---------- Supplied information

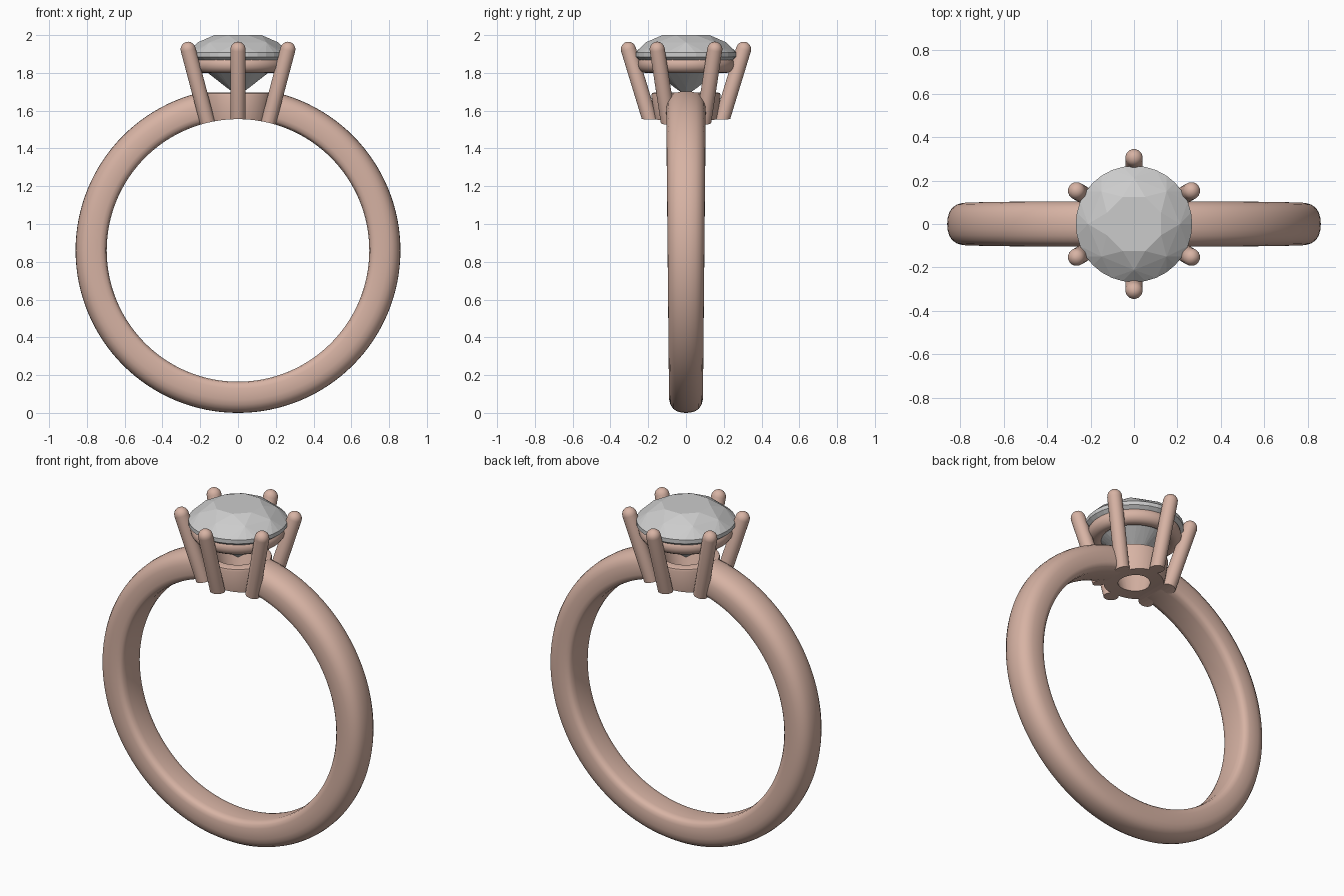
import bpy, bmesh, math
from mathutils import Vector

if "Cube" in bpy.data.objects:
    bpy.data.objects.remove(bpy.data.objects["Cube"])

CZ, R_IN, R_OUT = 0.86, 0.695, 0.86   # band centre height and radii

metal = bpy.data.materials.new("rose_metal")
metal.diffuse_color = (0.68, 0.45, 0.37, 1)
metal.use_nodes = True
metal.node_tree.nodes["Principled BSDF"].inputs["Base Color"].default_value = metal.diffuse_color


def make_object(name, bm, mat=None, smooth=True):
    bmesh.ops.recalc_face_normals(bm, faces=bm.faces)
    me = bpy.data.meshes.new(name)
    bm.to_mesh(me)
    bm.free()
    ob = bpy.data.objects.new(name, me)
    bpy.context.collection.objects.link(ob)
    if mat:
        me.materials.append(mat)
    bpy.ops.object.select_all(action='DESELECT')
    bpy.context.view_layer.objects.active = ob
    ob.select_set(True)
    if smooth:
        bpy.ops.object.shade_smooth_by_angle(angle=math.radians(40))
    return ob


def bridge(bm, rings, closed=False):
    """Join rings of vertices with quads."""
    pairs = list(zip(rings, rings[1:])) + ([(rings[-1], rings[0])] if closed else [])
    for a, b in pairs:
        for i in range(len(a)):
            j = (i + 1) % len(a)
            bm.faces.new((a[i], a[j], b[j], b[i]))


def lathe(name, profile, n=48, closed=True):
    """Revolve (r, z) points around z; open profiles get end caps."""
    bm = bmesh.new()
    rings = [[bm.verts.new((r * math.cos(2 * math.pi * i / n), r * math.sin(2 * math.pi * i / n), z))
              for i in range(n)] for r, z in profile]
    bridge(bm, rings, closed)
    if not closed:
        bm.faces.new(rings[0])
        bm.faces.new(rings[-1])
    return make_object(name, bm, metal)


# Band: rounded section swept round the finger, open under the setting
half = [(0, .55), (.03, .8), (.1, .93), (.22, .99), (.4, 1), (.58, .99), (.74, .91), (.87, .75), (.95, .52), (.99, .26)]
section = half + [(1, 0)] + [(u, -v) for u, v in reversed(half)]
bm = bmesh.new()
rings, gap, steps = [], 0.2, 120
for k in range(steps + 1):
    a = gap + (2 * math.pi - 2 * gap) * k / steps
    w = 0.0975 + 0.0075 * math.cos(a)
    ring = []
    for u, v in section:
        r = R_IN + (R_OUT - R_IN) * u
        ring.append(bm.verts.new((r * math.sin(a), v * w, CZ + r * math.cos(a))))
    rings.append(ring)
bridge(bm, rings)
bm.faces.new(rings[0])
bm.faces.new(rings[-1])
make_object("band", bm, metal)

# Setting base: tapered hollow cup
cup = lathe("setting_base", [(.07, 1.5), (.155, 1.5), (.184, 1.68), (.18, 1.692), (.17, 1.696), (.13, 1.696)])

# Gallery ring under the stone
lathe("gallery_ring", [(.21 + .045 * math.cos(t * math.pi / 8), 1.845 + .046 * math.sin(t * math.pi / 8))
                       for t in range(16)], 64)

# Six leaning prongs with round tips
prongs = []
for k in range(6):
    a = math.radians(30 + 60 * k)
    d = Vector((math.cos(a), math.sin(a), 0))
    low, high = d * .175 + Vector((0, 0, 1.5)), d * .305 + Vector((0, 0, 1.925))
    length = (high - low).length
    prof = [(.04, 0), (.04, length)] + [(.04 * math.cos(math.radians(t)), length + .04 * math.sin(math.radians(t)))
                                        for t in (18, 36, 54, 72, 86)]
    p = lathe(f"prong_{k + 1}", prof, 24, closed=False)
    p.rotation_euler = (high - low).to_track_quat('Z', 'Y').to_euler()
    p.location = low
    prongs.append(p)

# Trim the base and prongs flush with the finger hole
bpy.ops.mesh.primitive_cylinder_add(vertices=192, radius=R_IN, depth=1, location=(0, 0, CZ),
                                    rotation=(math.pi / 2, 0, 0))
cutter = bpy.context.object
cutter.name = "finger_cutter"
cutter.hide_render = True
for ob in [cup] + prongs:
    m = ob.modifiers.new("trim", 'BOOLEAN')
    m.operation, m.solver, m.object = 'DIFFERENCE', 'EXACT', cutter
    bpy.context.view_layer.objects.active = ob
    # trim before any smoothing modifier
    bpy.ops.object.modifier_move_to_index(modifier="trim", index=0)
    bpy.ops.object.modifier_apply(modifier="trim")
bpy.data.objects.remove(cutter)

# Round brilliant stone: facets from the hull of its corner rings
bm = bmesh.new()
for n, r, z, off in [(8, .135, 2.0, 0), (8, .212, 1.962, .5), (32, .268, 1.908, 0),
                     (32, .268, 1.885, 0), (8, .06, 1.722, .5)]:
    for i in range(n):
        a = 2 * math.pi * (i + off) / n + math.pi / 8
        bm.verts.new((r * math.cos(a), r * math.sin(a), z))
bm.verts.new((0, 0, 1.68))
bmesh.ops.convex_hull(bm, input=bm.verts)
make_object("gemstone", bm, smooth=False)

--------------------

From the listing, copy each line containing the word "prongs".

# Six leaning prongs with round tips
prongs = []
    prongs.append(p)
# Trim the base and prongs flush with the finger hole
for ob in [cup] + prongs:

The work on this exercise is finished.